Sunday, 14 April 2013

The road not built

My main criticism of Hayek's book was his weakness in dealing with the possibility of political mixtures.  This also extends to the titular metaphor of the book itself - the road metaphor, one leading to serfdom and the other to liberalism nicely captures the starkness of the choice Hayek wants to present.  A traveller faces a choice of selecting which road to travel down.  But in the realm of ideas, the metaphor seems to restrictive.  Ideas can be freely constructed, built, developed.    Whereas it makes no sense for a traveller to build a road which is somehow a mixture of the collectivist and the liberal road - if your destination choices were the city of liberalism and the city of collectivism, for ideas, this kind of constraint is unjustified.  We can and do build as many alternative roads as we like.

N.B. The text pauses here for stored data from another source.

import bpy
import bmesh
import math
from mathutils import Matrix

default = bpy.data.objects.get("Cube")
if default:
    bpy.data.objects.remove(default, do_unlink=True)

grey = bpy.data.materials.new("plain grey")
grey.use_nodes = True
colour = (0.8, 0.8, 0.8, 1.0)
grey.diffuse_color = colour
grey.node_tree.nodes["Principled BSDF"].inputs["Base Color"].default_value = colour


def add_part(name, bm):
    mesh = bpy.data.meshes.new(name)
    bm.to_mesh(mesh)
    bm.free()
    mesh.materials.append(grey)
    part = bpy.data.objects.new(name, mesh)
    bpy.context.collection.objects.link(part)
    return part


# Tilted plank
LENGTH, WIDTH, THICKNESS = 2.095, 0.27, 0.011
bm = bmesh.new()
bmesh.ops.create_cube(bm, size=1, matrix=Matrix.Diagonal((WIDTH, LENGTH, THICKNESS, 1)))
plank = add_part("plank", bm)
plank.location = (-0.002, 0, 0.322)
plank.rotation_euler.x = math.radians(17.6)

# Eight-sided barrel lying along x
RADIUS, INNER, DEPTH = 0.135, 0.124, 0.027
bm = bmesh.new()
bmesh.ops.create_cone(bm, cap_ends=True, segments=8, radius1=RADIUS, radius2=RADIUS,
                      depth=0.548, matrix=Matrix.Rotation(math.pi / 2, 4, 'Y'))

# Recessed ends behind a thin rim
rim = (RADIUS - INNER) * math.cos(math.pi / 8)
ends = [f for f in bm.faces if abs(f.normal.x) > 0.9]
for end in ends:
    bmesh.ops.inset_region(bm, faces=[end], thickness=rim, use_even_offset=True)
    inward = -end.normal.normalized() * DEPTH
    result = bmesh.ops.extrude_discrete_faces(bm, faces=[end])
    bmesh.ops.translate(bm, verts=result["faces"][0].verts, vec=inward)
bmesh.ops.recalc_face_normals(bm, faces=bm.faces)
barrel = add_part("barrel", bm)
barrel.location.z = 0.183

His characterisation of the totalitarian destination is a great critique.  But it leaves out the pleasure some might find in becoming infantalised by the state.  I have heard even young Russians talk favourably about Stalin, which I find deeply worrying.  Likewise, his characterisation of the ideal of a nineteenth century liberalism is intellectually bracing but it becomes hard to see how a man with cystic fibrosis, just to take an example, couldn't help feeling even in a liberal polity, somehow infaltalised and dependent on the largesse of others, and also perhaps somehow defeated by that culture.  And finally his refusal to talk about the endless variety of middle ways, those unspoken roads, unimagined destinations remains not a logical consequence of some line of reasoning but as a rhetorical device in a well-intentioned struggle to place as much distance between the society he respected and the totalitarian regime he despised.